- **Task data**:
════

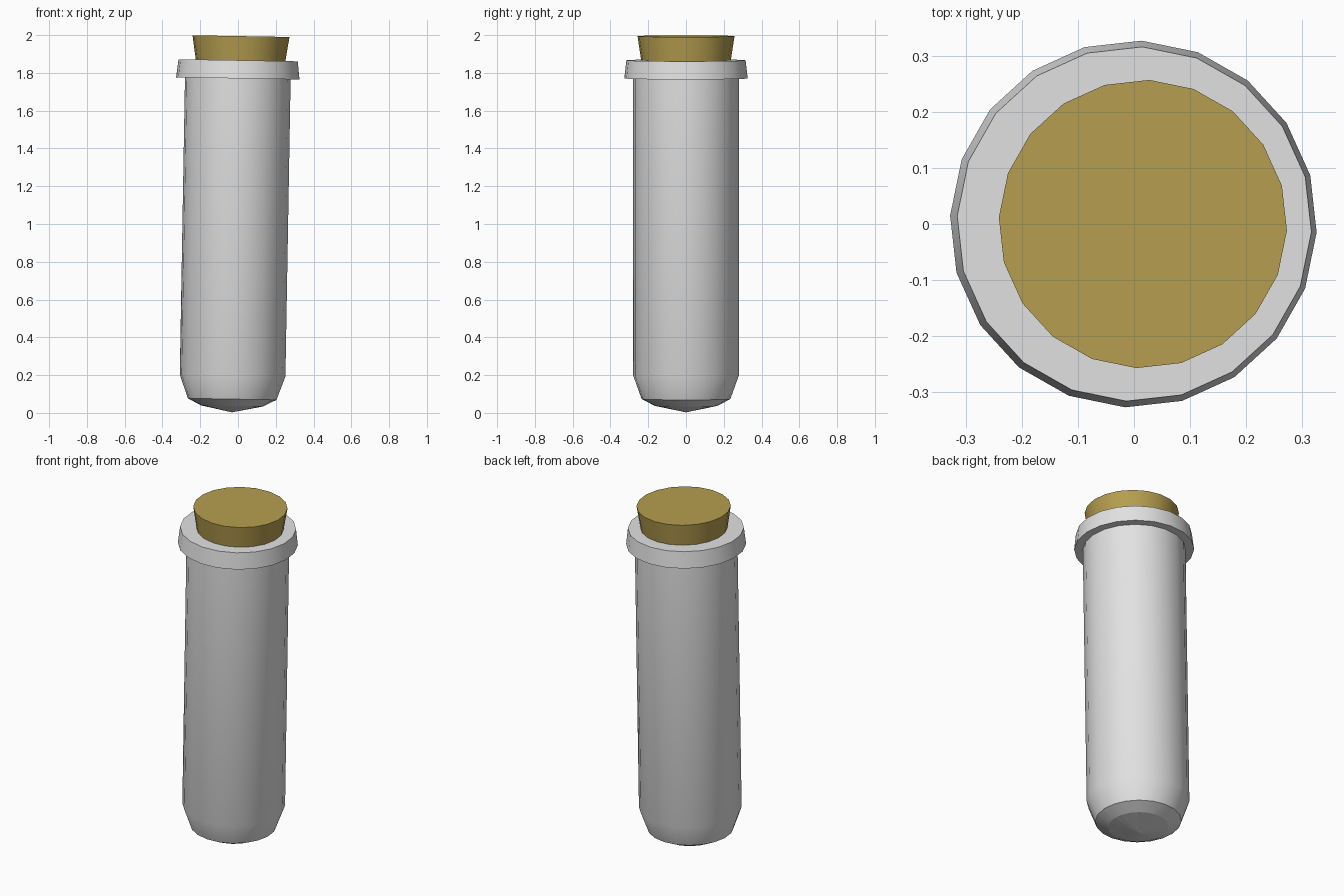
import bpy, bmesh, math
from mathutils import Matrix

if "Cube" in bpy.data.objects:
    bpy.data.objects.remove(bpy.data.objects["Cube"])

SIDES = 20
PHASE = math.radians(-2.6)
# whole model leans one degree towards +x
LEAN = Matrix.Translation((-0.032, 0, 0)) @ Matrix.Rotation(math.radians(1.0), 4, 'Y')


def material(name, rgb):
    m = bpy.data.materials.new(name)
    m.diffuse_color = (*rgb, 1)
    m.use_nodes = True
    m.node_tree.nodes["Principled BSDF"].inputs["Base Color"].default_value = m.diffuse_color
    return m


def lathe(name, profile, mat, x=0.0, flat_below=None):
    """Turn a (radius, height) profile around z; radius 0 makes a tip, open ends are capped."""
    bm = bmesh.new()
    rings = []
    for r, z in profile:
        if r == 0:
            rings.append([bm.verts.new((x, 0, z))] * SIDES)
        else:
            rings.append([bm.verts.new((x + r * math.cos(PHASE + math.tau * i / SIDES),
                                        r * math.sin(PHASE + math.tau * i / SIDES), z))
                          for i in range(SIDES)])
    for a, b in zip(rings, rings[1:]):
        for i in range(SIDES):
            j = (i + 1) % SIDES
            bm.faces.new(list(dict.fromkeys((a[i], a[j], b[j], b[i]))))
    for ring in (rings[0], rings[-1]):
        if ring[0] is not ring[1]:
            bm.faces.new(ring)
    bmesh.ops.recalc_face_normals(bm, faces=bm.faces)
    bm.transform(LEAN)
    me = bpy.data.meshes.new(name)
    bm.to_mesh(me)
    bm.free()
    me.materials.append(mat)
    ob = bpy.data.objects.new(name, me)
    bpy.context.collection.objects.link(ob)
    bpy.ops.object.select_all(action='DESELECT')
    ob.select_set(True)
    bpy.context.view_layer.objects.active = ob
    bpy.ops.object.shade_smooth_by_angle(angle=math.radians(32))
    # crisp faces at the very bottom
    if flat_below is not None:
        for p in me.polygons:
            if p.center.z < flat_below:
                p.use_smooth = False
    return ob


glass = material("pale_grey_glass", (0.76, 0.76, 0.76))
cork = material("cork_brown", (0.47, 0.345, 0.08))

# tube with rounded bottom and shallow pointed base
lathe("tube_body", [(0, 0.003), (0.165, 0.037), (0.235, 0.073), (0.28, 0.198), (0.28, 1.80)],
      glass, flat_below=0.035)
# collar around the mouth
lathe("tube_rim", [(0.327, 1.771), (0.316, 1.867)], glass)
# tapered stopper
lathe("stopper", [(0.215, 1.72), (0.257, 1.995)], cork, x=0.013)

════

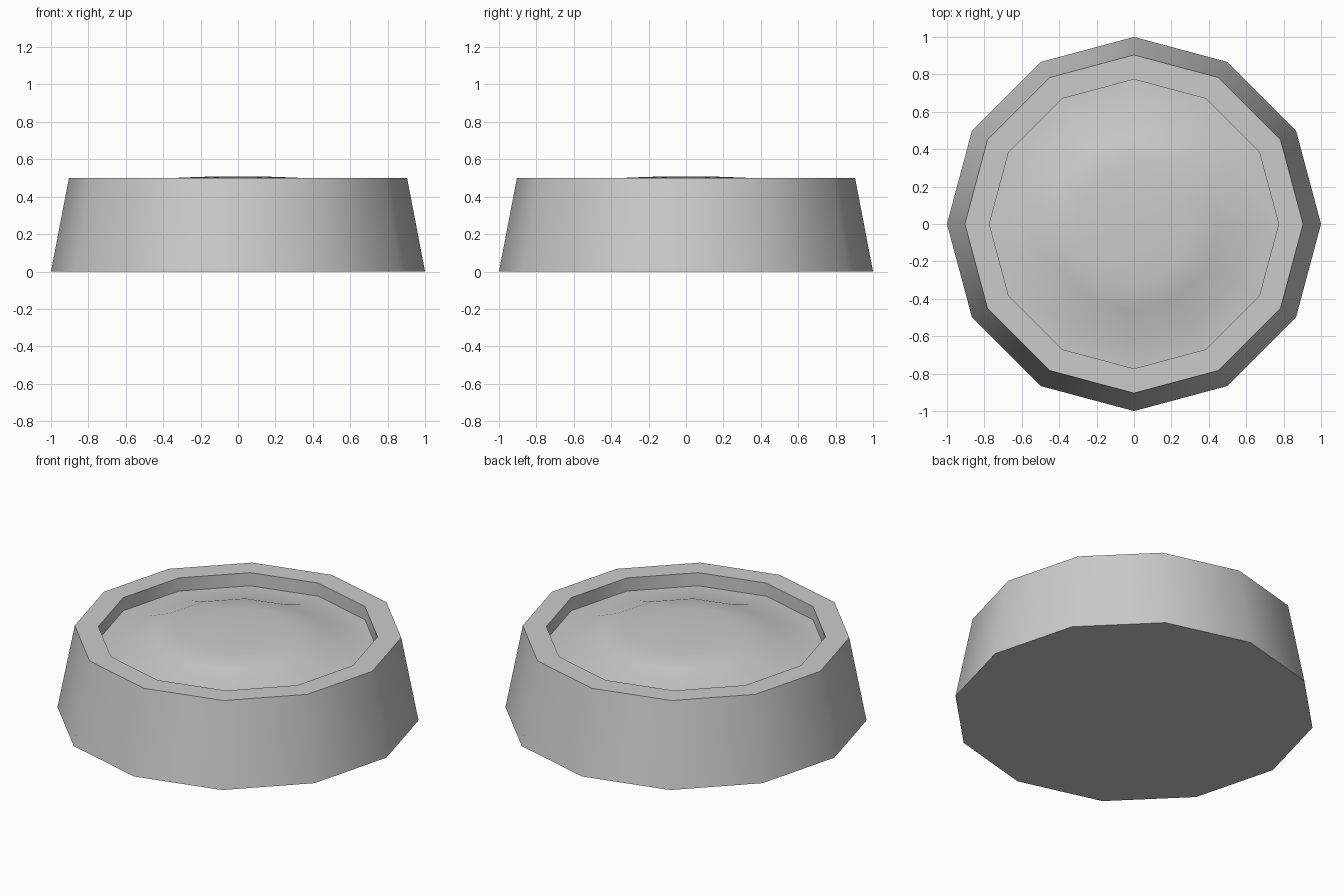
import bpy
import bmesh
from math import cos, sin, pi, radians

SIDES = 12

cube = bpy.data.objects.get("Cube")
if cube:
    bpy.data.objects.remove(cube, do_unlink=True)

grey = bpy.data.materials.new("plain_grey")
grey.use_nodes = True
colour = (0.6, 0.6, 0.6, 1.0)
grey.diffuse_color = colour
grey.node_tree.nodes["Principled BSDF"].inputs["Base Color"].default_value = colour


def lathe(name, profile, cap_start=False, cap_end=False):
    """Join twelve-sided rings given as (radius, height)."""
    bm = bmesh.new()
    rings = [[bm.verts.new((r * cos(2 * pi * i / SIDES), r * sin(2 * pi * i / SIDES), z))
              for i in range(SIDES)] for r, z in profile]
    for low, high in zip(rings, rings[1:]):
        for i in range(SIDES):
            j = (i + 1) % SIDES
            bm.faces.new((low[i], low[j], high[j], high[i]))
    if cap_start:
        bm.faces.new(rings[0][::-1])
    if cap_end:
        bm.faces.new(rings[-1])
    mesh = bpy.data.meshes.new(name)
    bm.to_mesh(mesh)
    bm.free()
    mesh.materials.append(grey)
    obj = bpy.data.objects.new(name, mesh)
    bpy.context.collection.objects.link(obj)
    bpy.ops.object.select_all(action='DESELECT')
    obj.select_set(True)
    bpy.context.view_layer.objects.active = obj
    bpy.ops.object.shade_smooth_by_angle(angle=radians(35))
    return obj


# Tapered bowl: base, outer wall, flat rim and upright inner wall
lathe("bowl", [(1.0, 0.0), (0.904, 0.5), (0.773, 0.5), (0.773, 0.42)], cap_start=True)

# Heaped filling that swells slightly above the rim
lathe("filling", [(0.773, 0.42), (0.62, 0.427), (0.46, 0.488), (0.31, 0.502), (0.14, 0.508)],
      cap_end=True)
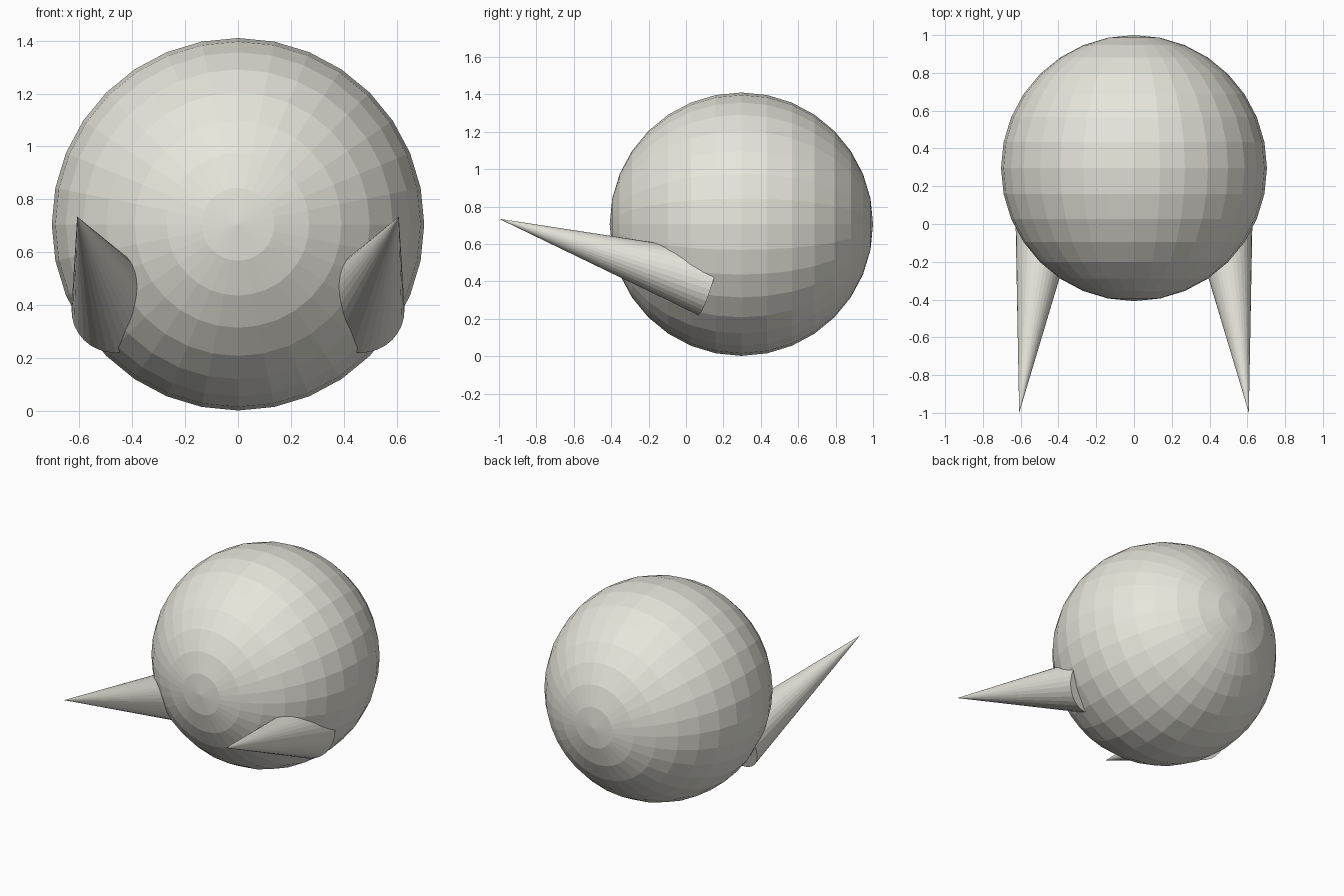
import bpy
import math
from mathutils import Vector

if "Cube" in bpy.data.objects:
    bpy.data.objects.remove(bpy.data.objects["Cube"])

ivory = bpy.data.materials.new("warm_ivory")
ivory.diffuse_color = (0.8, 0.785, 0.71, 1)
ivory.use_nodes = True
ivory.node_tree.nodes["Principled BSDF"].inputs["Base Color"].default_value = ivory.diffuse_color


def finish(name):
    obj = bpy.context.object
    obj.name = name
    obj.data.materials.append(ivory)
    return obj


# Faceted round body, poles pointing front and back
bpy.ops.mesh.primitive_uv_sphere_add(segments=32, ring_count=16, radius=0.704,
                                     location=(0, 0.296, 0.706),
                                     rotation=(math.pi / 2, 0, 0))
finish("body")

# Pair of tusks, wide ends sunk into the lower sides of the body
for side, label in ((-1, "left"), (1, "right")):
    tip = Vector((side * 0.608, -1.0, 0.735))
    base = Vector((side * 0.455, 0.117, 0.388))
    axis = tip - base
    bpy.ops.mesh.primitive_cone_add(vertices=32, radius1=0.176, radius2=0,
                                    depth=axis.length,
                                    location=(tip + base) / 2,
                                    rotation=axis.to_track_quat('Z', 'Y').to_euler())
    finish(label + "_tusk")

════

- **Work to be completed**:
Find the word "range" in the data and show each line that holds it.

- **Your solution**:
                          for i in range(SIDES)])
        for i in range(SIDES):
              for i in range(SIDES)] for r, z in profile]
        for i in range(SIDES):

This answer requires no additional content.